First stop: Abstract!

It just wouldn’t be a real foliage photography hike without the lone red leaf on the log.

Just because the tree fell doesn’t mean the lichen has to stop growing on it.

Hey, as long as you’re taking photographs, I don’t care how you do it; you’re in my good book.

If I happen to have slipped and fallen, and had looked up, this is what I would have seen. Hypothetically speaking, of course.

Every now and then the Sun would pop out from behind the clouds and create an eerie light in the forest.

At last, we crown the summit and a carpet of multicoloured trees lies at our feet. The only thing missing was my graduated neutral density filter.

Ah…this must be that famous “moment of solitude” that climbers experience when they reach the summit.

Looking to the SSE we can see the majestic river weaving through the valley towards…no, wait, that’s the I93 highway.

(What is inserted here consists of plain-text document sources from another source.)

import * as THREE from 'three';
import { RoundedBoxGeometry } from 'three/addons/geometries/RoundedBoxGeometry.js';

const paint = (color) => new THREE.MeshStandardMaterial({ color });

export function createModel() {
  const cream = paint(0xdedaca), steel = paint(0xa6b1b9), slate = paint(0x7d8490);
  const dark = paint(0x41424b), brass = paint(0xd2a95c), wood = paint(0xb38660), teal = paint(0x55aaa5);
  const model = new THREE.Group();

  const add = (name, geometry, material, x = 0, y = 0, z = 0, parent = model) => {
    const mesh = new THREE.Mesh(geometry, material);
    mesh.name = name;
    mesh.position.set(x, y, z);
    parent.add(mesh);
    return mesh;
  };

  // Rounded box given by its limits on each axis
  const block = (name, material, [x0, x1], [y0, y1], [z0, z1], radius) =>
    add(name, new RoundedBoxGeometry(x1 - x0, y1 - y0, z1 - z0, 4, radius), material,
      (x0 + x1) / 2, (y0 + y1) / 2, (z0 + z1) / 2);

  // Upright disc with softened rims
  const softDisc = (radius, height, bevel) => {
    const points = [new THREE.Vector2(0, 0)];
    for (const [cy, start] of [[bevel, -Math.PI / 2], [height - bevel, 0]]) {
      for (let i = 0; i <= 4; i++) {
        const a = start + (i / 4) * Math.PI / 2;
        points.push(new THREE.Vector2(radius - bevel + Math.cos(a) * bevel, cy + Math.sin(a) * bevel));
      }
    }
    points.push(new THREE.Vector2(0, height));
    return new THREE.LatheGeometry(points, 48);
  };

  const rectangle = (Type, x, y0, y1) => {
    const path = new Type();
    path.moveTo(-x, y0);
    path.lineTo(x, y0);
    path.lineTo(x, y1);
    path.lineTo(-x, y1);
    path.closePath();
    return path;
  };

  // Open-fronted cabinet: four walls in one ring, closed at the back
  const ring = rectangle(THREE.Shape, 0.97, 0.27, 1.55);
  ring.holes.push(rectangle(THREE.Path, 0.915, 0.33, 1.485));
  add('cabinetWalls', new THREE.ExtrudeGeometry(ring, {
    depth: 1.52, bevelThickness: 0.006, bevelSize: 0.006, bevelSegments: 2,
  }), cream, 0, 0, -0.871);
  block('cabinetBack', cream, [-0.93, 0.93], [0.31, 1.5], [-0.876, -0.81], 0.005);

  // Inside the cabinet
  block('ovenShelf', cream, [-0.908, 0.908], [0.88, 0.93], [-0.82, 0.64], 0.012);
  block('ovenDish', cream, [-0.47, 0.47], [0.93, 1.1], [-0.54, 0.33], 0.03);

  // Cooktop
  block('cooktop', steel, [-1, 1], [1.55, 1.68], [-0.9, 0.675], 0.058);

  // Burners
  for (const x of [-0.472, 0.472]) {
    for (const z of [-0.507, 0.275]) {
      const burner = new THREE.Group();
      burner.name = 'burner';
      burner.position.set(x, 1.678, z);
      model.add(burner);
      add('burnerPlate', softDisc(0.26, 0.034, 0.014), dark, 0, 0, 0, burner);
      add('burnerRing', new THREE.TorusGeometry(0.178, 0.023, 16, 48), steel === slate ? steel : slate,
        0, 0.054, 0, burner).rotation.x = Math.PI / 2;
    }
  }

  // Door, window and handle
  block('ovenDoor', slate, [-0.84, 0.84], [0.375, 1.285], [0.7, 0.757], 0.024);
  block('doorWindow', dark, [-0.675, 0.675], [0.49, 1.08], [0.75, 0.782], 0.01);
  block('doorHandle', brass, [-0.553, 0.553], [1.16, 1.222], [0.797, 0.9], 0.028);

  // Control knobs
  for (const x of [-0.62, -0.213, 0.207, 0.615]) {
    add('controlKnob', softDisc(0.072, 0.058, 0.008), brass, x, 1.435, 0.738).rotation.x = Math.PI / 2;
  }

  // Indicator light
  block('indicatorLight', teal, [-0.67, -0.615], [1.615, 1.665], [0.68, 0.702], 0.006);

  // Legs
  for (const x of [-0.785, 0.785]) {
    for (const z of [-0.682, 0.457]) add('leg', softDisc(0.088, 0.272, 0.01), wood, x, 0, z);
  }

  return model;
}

Look who hitched a ride to the summit.

On the way down I spot the last surviving leaf at the end of this branch, just as the Sun illuminates it to perfection. All I need is f/4 and a steady hand.

Some action shots on the way down.

Here is a rock monument to commemorate those who have plenty of time on their hands when hiking and are clearly not in a hurry to reach the restrooms at the visitor centre.

Having taken a different route down, the intrepid hikers must walk the line back to the cars.

Aha! So it does look like an Indian Head. Sort of…if you squint your eyes and imagine I could have been bothered to change lenses and use a 300mm instead of 75mm.

It’s disconcerting when you see the best light of the whole day at the edge of the car park as you’re about to leave. Makes you wonder why you hiked for the better part of 5 hours when you could have set up tripod in the car park and called it a day.

The answer is that it’s not about the Photography, and it’s not even about becoming one with Nature or facing the Wilderness. It’s about seeking beauty with your own eyes in places you might never have thought about looking. Watching the sunset light fade off the trees at the end of the car park, my camera now in my bag, I asked myself “would I have even been here to enjoy this wonderful sight had I not toiled up and down the mountain looking for just such a scene?”

I am not a religious man, but I still found myself thinking this was a fitting reward for my day’s effort, a subtle goodbye present from the White Mountains, who wanted to make sure I returned next year.

And I will.

Thank you for reading
Post a Comment